Last week the bank Washington Mutual went under and was bought out by JPMorgan Chase.  This hits a little close to home as I used to bank with WaMu for years.  I’m sure everyone who had money with them is still fine, but you can’t help but feel a little unsettled when the people handling your money have to openly admit that they can’t handle their own.

On top of that, it was announced yesterday that CitiGroup would be acquiring all the Wachovia branches and other areas having to do with their banking.  Wachovia as an entity will still exist due to the fact that they have dealings outside the banking industry, but it’s still intimidating to think that everyone who banks with them just got rolled over into another bank by no choice of their own.

Another example is that the Lehman Brothers bank was bought out by Barclays Capital.  This was really the beginning of the end if you look at it from a timeline point of view.  This destabilization started a ripple effect that we’re all feeling.  This started talks of a downward spiral that the government was contemplating stepping in to prevent, but that didn’t go quite according to plan.

Yesterday afternoon the House of Representatives rejected a $700 billion bailout plan and as a result the DOW plummetted a massive 777.88 points, the largest decrease in one day in the history of the stock market.  And as selfish as I’ll readily admit it was, my first thought was not for anyone but myself.  “What’s gonna happen to my 401k?” I thought.  I’ve been contributing for over a year and a half and have a nice chunk of money in it.  Nothing huge, but a sum I’m proud to say I set aside for my future without spending on something frivolous in the present.  However, due to stock market trends I’ve steadily lost money as I contributed, and have seen a decline of over $400 recently.  That’s not even taking into account the waves that have been created in the past 2 weeks.  I’m afraid to check my 401k today to see where it’s at.

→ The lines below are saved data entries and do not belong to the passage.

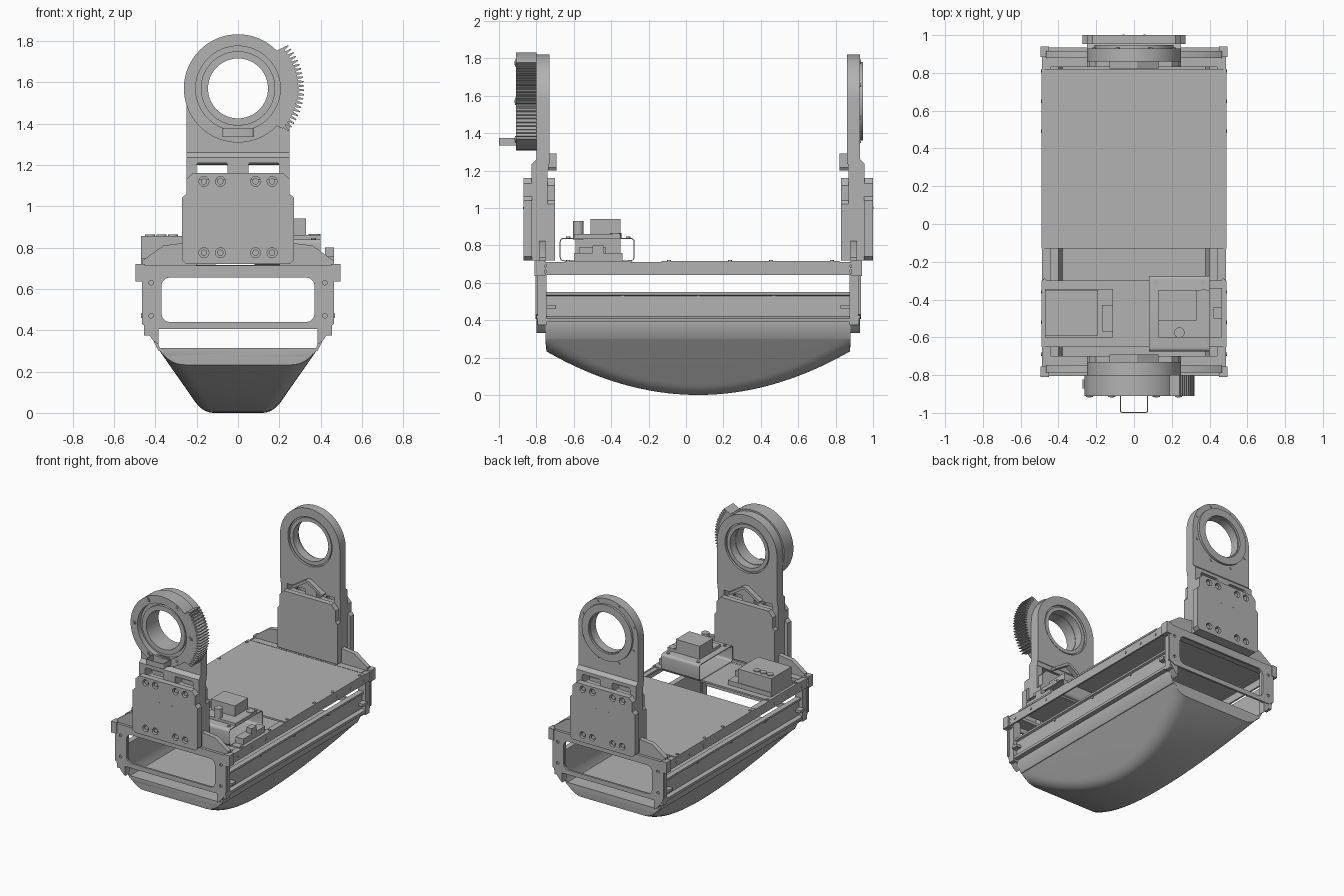
import bpy, bmesh
from math import sin, cos, pi, radians
from mathutils import Matrix

if "Cube" in bpy.data.objects:
    bpy.data.objects.remove(bpy.data.objects["Cube"])

grey = bpy.data.materials.new("machined_grey")
grey.use_nodes = True
grey.diffuse_color = (0.45, 0.45, 0.45, 1)
grey.node_tree.nodes["Principled BSDF"].inputs["Base Color"].default_value = grey.diffuse_color
YC = 0.065   # middle of the cradle along y
AXIS = 1.57  # height of the pivot axis
made = []


def add(name, mesh):
    ob = bpy.data.objects.new(name, mesh)
    bpy.context.collection.objects.link(ob)
    mesh.materials.clear()
    mesh.materials.append(grey)
    made.append(ob)
    return ob


def from_bm(name, bm):
    bmesh.ops.recalc_face_normals(bm, faces=bm.faces)
    mesh = bpy.data.meshes.new(name)
    bm.to_mesh(mesh)
    bm.free()
    return add(name, mesh)


def box(name, x, y, z):
    bm = bmesh.new()
    mid = [(a + b) / 2 for a, b in (x, y, z)]
    size = [abs(b - a) for a, b in (x, y, z)]
    bmesh.ops.create_cube(bm, matrix=Matrix.Translation(mid) @ Matrix.Diagonal((*size, 1)))
    return from_bm(name, bm)


def rod(name, centre, r, length, axis="Z"):
    bm = bmesh.new()
    turn = {"Z": Matrix(), "Y": Matrix.Rotation(pi / 2, 4, "X"), "X": Matrix.Rotation(pi / 2, 4, "Y")}[axis]
    bmesh.ops.create_cone(bm, cap_ends=True, segments=20, radius1=r, radius2=r, depth=length,
                          matrix=Matrix.Translation(centre) @ turn)
    return from_bm(name, bm)


def plate(name, loops, a, b, axis="Y"):
    """Flat outline with holes, extruded from a to b along an axis."""
    cu = bpy.data.curves.new(name, "CURVE")
    cu.dimensions, cu.fill_mode, cu.extrude = "2D", "BOTH", abs(b - a) / 2
    for loop in loops:
        sp = cu.splines.new("POLY")
        sp.points.add(len(loop) - 1)
        for p, (u, v) in zip(sp.points, loop):
            p.co = (u, v, 0, 1)
        sp.use_cyclic_u = True
    tmp = bpy.data.objects.new(name, cu)
    bpy.context.collection.objects.link(tmp)
    dg = bpy.context.evaluated_depsgraph_get()
    mesh = bpy.data.meshes.new_from_object(tmp.evaluated_get(dg))
    bpy.data.objects.remove(tmp)
    m = (a + b) / 2
    if axis == "Y":
        mesh.transform(Matrix.Translation((0, m, 0)) @ Matrix.Rotation(pi / 2, 4, "X"))
    elif axis == "X":
        mesh.transform(Matrix.Translation((m, 0, 0)) @ Matrix(((0, 0, 1, 0), (1, 0, 0, 0), (0, 1, 0, 0), (0, 0, 0, 1))))
    else:
        mesh.transform(Matrix.Translation((0, 0, m)))
    bm = bmesh.new()
    bm.from_mesh(mesh)
    bmesh.ops.remove_doubles(bm, verts=bm.verts, dist=1e-5)
    return from_bm(name, bm)


def arc(cx, cy, r, a0=0, a1=360, n=64):
    full = a1 - a0 == 360
    return [(cx + r * cos(t), cy + r * sin(t))
            for t in (radians(a0 + (a1 - a0) * i / (n if full else n - 1)) for i in range(n))]


def rounded(u0, u1, v0, v1, r):
    return [p for cx, cy, a in ((u1 - r, v1 - r, 0), (u0 + r, v1 - r, 90), (u0 + r, v0 + r, 180), (u1 - r, v0 + r, 270))
            for p in arc(cx, cy, r, a, a + 90, 6)]


def mirrored(half):
    return half + [(-x, z) for x, z in reversed(half)]


# Boat-shaped lower shell, lofted along y
def half_width(z):
    return 0.17 + 0.22 * z / 0.315


def section(t):
    low = 0.235 * t * t + (0.035 if abs(t) == 1 else 0)
    f = 0.055 + 0.03 * t * t
    f = min(f, 0.31 - low)
    p0, p1, p2 = (half_width(low) - f, low), (half_width(low), low), (half_width(low + f), low + f)
    half = [tuple((1 - s) ** 2 * a + 2 * s * (1 - s) * b + s * s * c for a, b, c in zip(p0, p1, p2))
            for s in (i / 8 for i in range(9))]
    return mirrored(half + [(half_width(0.315), 0.315)])


bm = bmesh.new()
steps = [-1, -0.995, -0.98] + [i / 20 for i in range(-19, 20)] + [0.98, 0.995, 1]
rings = [[bm.verts.new((x, YC + 0.815 * t, z)) for x, z in section(t)] for t in steps]
n = len(rings[0])
for r0, r1 in zip(rings, rings[1:]):
    for i in range(n):
        bm.faces.new((r0[i], r0[(i + 1) % n], r1[(i + 1) % n], r1[i]))
bm.faces.new(rings[0])
bm.faces.new(rings[-1])
from_bm("lower_shell", bm)

# Long sides: shell lips, channels and drilled top rails
for s, side in ((1, "left"), (-1, "right")):
    lip = [(0.385, 0.30), (0.415, 0.36), (0.415, 0.40), (0.40, 0.40), (0.40, 0.36), (0.37, 0.30)]
    plate(side + "_shell_lip", [[(s * x, z) for x, z in lip]], YC - 0.815, YC + 0.815)
    channel = [(0.40, 0.39), (0.45, 0.39), (0.45, 0.41), (0.425, 0.42), (0.425, 0.53),
               (0.44, 0.535), (0.44, 0.55), (0.40, 0.55)]
    plate(side + "_channel", [[(s * x, z) for x, z in channel]], YC - 0.815, YC + 0.815)
    holes = [arc(YC + e * d, z, 0.01, n=16) for e in (-1, 1) for d in (0.82, 0.85) for z in (0.66, 0.69)]
    plate(side + "_top_rail", [rounded(YC - 0.87, YC + 0.87, 0.64, 0.71, 0.005)] + holes, s * 0.475, s * 0.487, "X")
    box(side + "_rail_flange", (s * 0.44, s * 0.487), (YC - 0.87, YC + 0.87), (0.695, 0.708))
    for y in (-0.69, -0.52, -0.36, 0.49, 0.65, 0.81):
        rod(side + "_rail_screw", (s * 0.488, y, 0.672), 0.009, 0.008, "X")
    for y in (-0.34, 0.065, 0.47):
        rod(side + "_channel_screw", (s * 0.427, y, 0.525), 0.009, 0.01, "X")
    for y in (-0.63, -0.3, -0.09, 0.235, 0.455, 0.78):
        rod(side + "_deck_screw", (s * 0.473, y, 0.717), 0.011, 0.008)

# Decks
box("main_deck", (-0.49, 0.49), (-0.13, 0.82), (0.703, 0.716))
box("equipment_deck", (-0.49, 0.49), (-0.65, -0.3), (0.703, 0.716))

# Two matching ends: frame, posts, gussets, arm and clamp plates
for s, end in ((-1, "front"), (1, "rear")):
    def Y(d):
        return YC + s * d

    bolts = [(x, z) for x in (-0.165, -0.085, 0.085, 0.165) for z in (0.775, 1.12)]
    frame = mirrored([(0.42, 0.405), (0.465, 0.43), (0.465, 0.69)])
    corner = [arc(e * 0.42, z, 0.011, n=16) for e in (-1, 1) for z in (0.47, 0.63)]
    plate(end + "_frame", [frame, rounded(-0.37, 0.37, 0.44, 0.655, 0.04)] + corner, Y(0.855), Y(0.87))
    box(end + "_crossbar", (-0.45, 0.45), (Y(0.765), Y(0.87)), (0.69, 0.712))
    for e in (-1, 1):
        box(end + "_post", (e * 0.39, e * 0.455), (Y(0.81), Y(0.86)), (0.375, 0.70))
        plate(end + "_foot", [[(e * x, z) for x, z in
              ((0.385, 0.33), (0.41, 0.35), (0.455, 0.41), (0.455, 0.44), (0.385, 0.44))]], Y(0.815), Y(0.865))
        box(end + "_ear", (e * 0.45, e * 0.495), (Y(0.82), Y(0.875)), (0.635, 0.72))
        plate(end + "_gusset", [[(e * x, z) for x, z in
              ((0.2, 0.70), (0.465, 0.70), (0.465, 0.735), (0.36, 0.81), (0.2, 0.83))]], Y(0.815), Y(0.85))
        box(end + "_frame_latch", (e * 0.43, e * 0.47), (Y(0.76), Y(0.81)), (0.46, 0.48))
    slots = [rounded(min(e * 0.05, e * 0.2), max(e * 0.05, e * 0.2), 1.13, 1.21, 0.012) for e in (-1, 1)]
    plate(end + "_lower_arm", [mirrored([(0.25, 0.72), (0.25, 1.235)])] + slots, Y(0.805), Y(0.89))
    plate(end + "_arm_shoulder", [[(Y(0.80), 1.2), (Y(0.89), 1.235), (Y(0.865), 1.26), (Y(0.80), 1.26)]],
          -0.25, 0.25, "X")
    upper = [(-0.25, 1.235), (0.25, 1.235)] + arc(0, AXIS, 0.25, 0, 180, 40)
    plate(end + "_arm_inner", [upper, arc(0, AXIS, 0.185)], Y(0.795), Y(0.812))
    plate(end + "_arm_outer", [upper, arc(0, AXIS, 0.15)], Y(0.812), Y(0.865))
    plate(end + "_bearing", [arc(0, AXIS, 0.175), arc(0, AXIS, 0.148)], Y(0.803), Y(0.867))
    clamp = mirrored([(0.25, 0.72), (0.272, 0.74), (0.272, 1.04), (0.25, 1.06), (0.25, 1.13), (0.22, 1.16)])
    plate(end + "_outer_clamp", [clamp] + [arc(x, z, 0.024, n=20) for x, z in bolts], Y(0.888), Y(0.935))
    plate(end + "_inner_clamp", [mirrored([(0.25, 0.72), (0.25, 1.02), (0.235, 1.04), (0.235, 1.12), (0.2, 1.16)])],
          Y(0.765), Y(0.806))
    for x, z in bolts:
        rod(end + "_clamp_bolt", (x, Y(0.905), z), 0.015, 0.04, "Y")
    for x in (-0.055, 0.055):
        rod(end + "_clamp_pin", (x, Y(0.934), 1.0), 0.006, 0.006, "Y")
    peak = [(-0.12, 1.2), (0, 1.275), (0.12, 1.2), (0.13, 1.215), (0.015, 1.29), (-0.015, 1.29), (-0.13, 1.215)]
    plate(end + "_peaked_bracket", [peak], Y(0.757), Y(0.80))

# Rear bearing cap
plate("rear_cap", [arc(0, AXIS, 0.21), arc(0, AXIS, 0.155)], YC + 0.86, YC + 0.882)
for i in range(8):
    t = pi * (i + 0.5) / 4
    rod("rear_cap_screw", (0.23 * cos(t), YC + 0.866, AXIS + 0.23 * sin(t)), 0.01, 0.008, "Y")

# Front drum with a toothed sector
plate("front_drum_rim", [arc(0, AXIS, 0.262), arc(0, AXIS, 0.205)], -0.91, -0.80)
plate("front_drum_step", [arc(0, AXIS, 0.21), arc(0, AXIS, 0.175)], -0.87, -0.80)
plate("front_drum_hub", [arc(0, AXIS, 0.18), arc(0, AXIS, 0.145)], -0.89, -0.80)
teeth = []
count = 22
for i in range(count):
    a = -42 + 84 * i / count
    for da, r in ((0, 0.29), (1.0, 0.29), (1.7, 0.32), (2.7, 0.32)):
        t = radians(a + da)
        teeth.append((r * cos(t), AXIS + r * sin(t)))
plate("gear_sector", [teeth + arc(0, AXIS, 0.24, 46, -46, 24)], -0.91, -0.80)
for i in range(6):
    t = pi * i / 3
    rod("drum_screw", (0.236 * cos(t), -0.911, AXIS + 0.236 * sin(t)), 0.019, 0.008, "Y")
    rod("drum_screw_core", (0.236 * cos(t), -0.914, AXIS + 0.236 * sin(t)), 0.01, 0.008, "Y")

# Sensor sleeve under the drum
plate("sensor_sleeve", [rounded(-0.075, 0.075, -1.0, -0.89, 0.012), rounded(-0.07, 0.07, -0.995, -0.895, 0.01)],
      1.335, 1.375, "Z")

# Left equipment: folded bracket carrying a module
plate("module_bracket", [rounded(-0.675, -0.275, 0.716, 0.84, 0.02), rounded(-0.67, -0.28, 0.72, 0.834, 0.016)],
      0.08, 0.40, "X")
box("module_body", (0.13, 0.33), (-0.51, -0.35), (0.84, 0.94))
box("module_base", (0.13, 0.40), (-0.6, -0.35), (0.84, 0.86))
rod("module_knob", (0.24, -0.575, 0.88), 0.028, 0.10)
rod("module_port", (0.37, -0.375, 0.85), 0.03, 0.03)
for x in (0.115, 0.365):
    for y in (-0.63, -0.31):
        rod("bracket_screw", (x, y, 0.842), 0.012, 0.01)
box("side_board", (0.40, 0.465), (-0.6, -0.34), (0.716, 0.76))
box("side_connector", (0.42, 0.465), (-0.5, -0.44), (0.76, 0.80))

# Right equipment: terminal box
box("terminal_box", (-0.47, -0.19), (-0.59, -0.35), (0.716, 0.855))
box("terminal_base", (-0.47, -0.11), (-0.6, -0.345), (0.716, 0.75))
box("terminal_plug", (-0.17, -0.11), (-0.57, -0.43), (0.75, 0.79))
for x in (-0.425, -0.37, -0.315):
    rod("terminal_button", (x, -0.4, 0.857), 0.024, 0.01)

# Smooth the curved surfaces, keep edges crisp
for ob in bpy.context.view_layer.objects:
    ob.select_set(ob in made)
bpy.context.view_layer.objects.active = made[0]
bpy.ops.object.shade_smooth_by_angle(angle=radians(30))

I’m trying to remain optimistic though.  It can’t last forever, right?  I don’t believe for a second that the American economy will completely crumble and that I’ll be foraging for food in the wilderness within the year.  I’ve heard arguments both for and against the idea that we’re entering another era of Great Depression.  I can’t say whether or not I think this is true because I honestly just don’t know enough about happened the first time around.  But after all that’s gone on recently, it may be time for a little history review.